The “Urban Nutcracker” is Williams’ take on the 19th century classical ballet. It has a vast array of dance, ranging from classical ballet to hip-hop to urban tap to traditional Chinese.
“We have something for everyone,” said Williams, who grew up in Roxbury and Jamaica Plain and now runs the Tony Williams Dance Center on Amory Street.
Williams used the analogy of a Russian matryoshka doll to describe the show, which runs from Dec. 8 to 23 at the John Hancock Hall in the Back Bay. As with a matryoshka doll, which has smaller versions within itself, the show has a nestled diversity, from the cast to the music to the audience to the dance pieces, said Williams.
“It’s the only show of its kind,” he said.
Williams said the show is a full-scale production that competes with the big-time producers in the Boston.
Not only does his ballet show have diversity, so to does Williams’ life. He is the son of an interracial marriage. His father, an African-American from the South, met his mother in Italy during World War II. Williams was born in Naples and eventually moved into the Bromley-Heath housing development in 1954.
Williams said he was a lost 13-year-old kid who was in a youth street gang, getting into trouble and fights. He began taking the trolley from Centre Street downtown to the Boston Young Men’s Christian Union, similar to a YMCA, where he lifted weights and did gymnastics.
Many Russians there did ballet to improve their gymnastics and Williams followed suit. Williams said he was surrounded by mentors who talked to him about staying out of trouble and working hard. He said some of his friends where he grew up weren’t as fortunate as they continued to get in trouble.
Williams joined the Boston Ballet School and eventually the Boston Ballet Company. He would go on to dance professionally for 25 years. Williams founded BalletRox, a nonprofit ballet organization also headquartered on Amory Street, in 1996. And in 2001, he started his own ballet studio in Jamaica Plain.

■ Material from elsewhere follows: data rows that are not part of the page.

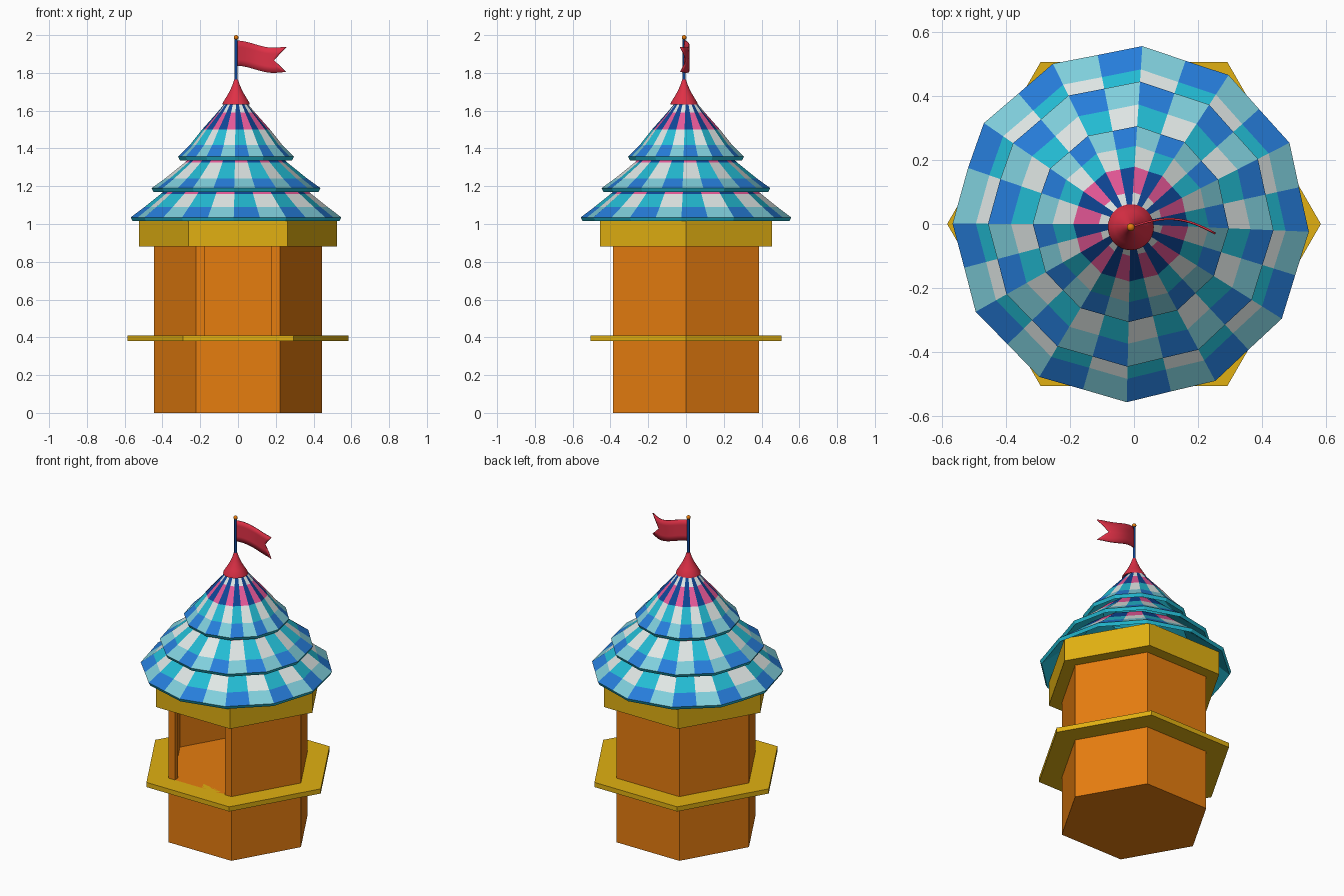
import bpy, bmesh, math
from mathutils import Matrix

if "Cube" in bpy.data.objects:
    bpy.data.objects.remove(bpy.data.objects["Cube"])


def material(name, r, g, b):
    lin = lambda c: ((c / 255 + 0.055) / 1.055) ** 2.4 if c > 10 else c / 255 / 12.92
    m = bpy.data.materials.new(name)
    m.diffuse_color = (lin(r), lin(g), lin(b), 1)
    m.use_nodes = True
    m.node_tree.nodes["Principled BSDF"].inputs["Base Color"].default_value = m.diffuse_color
    return m


ORANGE = material("orange", 230, 125, 15)
GOLD = material("gold", 225, 176, 18)
RED = material("red", 222, 48, 70)
NAVY = material("navy", 14, 70, 150)
BLUE = material("blue", 38, 125, 218)
CYAN = material("cyan", 35, 188, 212)
LIGHT = material("light_cyan", 128, 207, 220)
WHITE = material("white", 225, 232, 230)
PINK = material("pink", 235, 90, 155)


def finish(name, bm, mats):
    bmesh.ops.recalc_face_normals(bm, faces=bm.faces)
    me = bpy.data.meshes.new(name)
    bm.to_mesh(me)
    bm.free()
    for m in mats:
        me.materials.append(m)
    ob = bpy.data.objects.new(name, me)
    bpy.context.collection.objects.link(ob)
    return ob


def smooth(ob, angle=40):
    bpy.ops.object.select_all(action='DESELECT')
    ob.select_set(True)
    bpy.context.view_layer.objects.active = ob
    bpy.ops.object.shade_smooth_by_angle(angle=math.radians(angle))


def prism(name, radius, z0, z1, mat, sides=6, x=0, y=0):
    bm = bmesh.new()
    rings = [[bm.verts.new((x + radius * math.cos(k * math.tau / sides),
                            y + radius * math.sin(k * math.tau / sides), z))
              for k in range(sides)] for z in (z0, z1)]
    for r in rings:
        bm.faces.new(r)
    for k in range(sides):
        n = (k + 1) % sides
        bm.faces.new((rings[0][k], rings[0][n], rings[1][n], rings[1][k]))
    return finish(name, bm, [mat])


# hexagonal base, counter ledge and band under the roof
prism("base", 0.445, 0, 0.41, ORANGE)
prism("counter_ledge", 0.585, 0.38, 0.41, GOLD)
prism("upper_band", 0.525, 0.88, 1.03, GOLD)

# hollow walls with a service window cut in the front face
walls = prism("walls", 0.445, 0.405, 0.885, ORANGE)
bm = bmesh.new()
bm.from_mesh(walls.data)
bmesh.ops.delete(bm, geom=[f for f in bm.faces if abs(f.normal.z) > 0.5], context='FACES_ONLY')
front = [f for f in bm.faces if f.normal.y < -0.9]
bmesh.ops.inset_region(bm, faces=front, thickness=0.046)
bmesh.ops.delete(bm, geom=front, context='FACES')
bm.to_mesh(walls.data)
bm.free()
sol = walls.modifiers.new("thickness", 'SOLIDIFY')
sol.thickness = 0.03
sol.offset = -1
sol.use_even_offset = True


# twelve-sided checked roof tiers: rings go from the eave inwards
def tier(name, profile, rows, shift):
    cols = 24
    r0, z0 = profile[0]
    r1, z1 = profile[-1]
    loop = profile + [(r1 - 0.004, z1 - 0.02), (r0 - 0.01, z0 - 0.02)]
    bm = bmesh.new()
    rings = []
    for r, z in loop:
        ring = []
        for k in range(cols):
            a = math.radians(161 if k == 0 else 160.3 - 14.8 * k)
            rr = r if k % 2 else r * math.cos(math.radians(15))
            ring.append(bm.verts.new((-0.01 + rr * math.cos(a), rr * math.sin(a), z)))
        rings.append(ring)
    mats = [BLUE, LIGHT, CYAN, WHITE, NAVY, PINK]
    for i, ring in enumerate(rings):
        up = rings[(i + 1) % len(rings)]
        for k in range(cols):
            n = (k + 1) % cols
            f = bm.faces.new((ring[k], ring[n], up[n], up[k]))
            f.material_index = mats.index(rows[i][(k + shift) % 2]) if i < len(rows) else 2
    finish(name, bm, mats)


CHECK = [(BLUE, LIGHT), (CYAN, WHITE), (NAVY, PINK)]
tier("roof_lower_tier", [(0.558, 1.035), (0.485, 1.09), (0.40, 1.158), (0.31, 1.235)], CHECK, 0)
tier("roof_middle_tier", [(0.447, 1.19), (0.375, 1.242), (0.272, 1.325), (0.19, 1.40)], CHECK, 1)
tier("roof_top_tier", [(0.307, 1.357), (0.245, 1.418), (0.18, 1.50), (0.10, 1.59), (0.05, 1.65)],
     CHECK + [(NAVY, WHITE)], 0)

# flared finial cap, turned from a profile
AX, AY = -0.01, -0.01
bm = bmesh.new()
prof = [(0, 1.633), (0.072, 1.633), (0.07, 1.643), (0.052, 1.672), (0.033, 1.705),
        (0.02, 1.735), (0.01, 1.765), (0, 1.768)]
vs = [bm.verts.new((AX + r, AY, z)) for r, z in prof]
es = [bm.edges.new(p) for p in zip(vs, vs[1:])]
bmesh.ops.spin(bm, geom=vs + es, cent=(AX, AY, 0), axis=(0, 0, 1), angle=math.tau, steps=32)
bmesh.ops.remove_doubles(bm, verts=bm.verts, dist=1e-4)
smooth(finish("roof_cap", bm, [RED]))

# flag pole and knob
smooth(prism("flag_pole", 0.008, 1.74, 1.985, NAVY, 12, AX, AY))
bm = bmesh.new()
bmesh.ops.create_uvsphere(bm, u_segments=16, v_segments=10, radius=0.0125,
                          matrix=Matrix.Translation((AX, AY, 1.9875)))
smooth(finish("pole_knob", bm, [ORANGE]), 60)

# waving swallow-tailed flag
bm = bmesh.new()
NX, NZ = 14, 4
grid = []
for j in range(NZ + 1):
    v = j / NZ
    length = 0.265 - 0.065 * (1 - abs(2 * v - 1))
    row = []
    for i in range(NX + 1):
        d = length * i / NX
        t = d / 0.265
        drop = 0.019 * (1 - math.cos(math.pi * min(t / 0.75, 1.2)))
        bulge = 0.028 * math.sin(math.pi * t) - 0.02 * t ** 3
        row.append(bm.verts.new((AX + d, AY + bulge, 1.838 + 0.133 * v - drop)))
    grid.append(row)
for a, b in zip(grid, grid[1:]):
    for i in range(NX):
        bm.faces.new((a[i], a[i + 1], b[i + 1], b[i]))
flag = finish("flag", bm, [RED])
smooth(flag)
sol = flag.modifiers.new("thickness", 'SOLIDIFY')
sol.thickness = 0.006
sol.offset = 0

Williams had tap dance and hip-hop teachers at his new studio, which brought in many men of color. Williams wanted to showcase that because it is unusual in dance, so he decided to have a show. Williams didn’t want to do the traditional “Nutcracker” because there were so many performances of it around the Boston area. That is when the “Urban Nutcracker” was born.
BalletRox has produced the show in years past, but Williams decided to have his own school produce it this year so he could take full control and preserve it for future generations. He noted that is a very expensive production and he wanted to make the show more of a business where it succeeded or failed based on the product.
“It’s more of a practical decision,” he said.
For more information about Williams’ studio, visit jpdanceclass.com. For information about the “Urban Nutcracker,” visit urbannutcracker.com.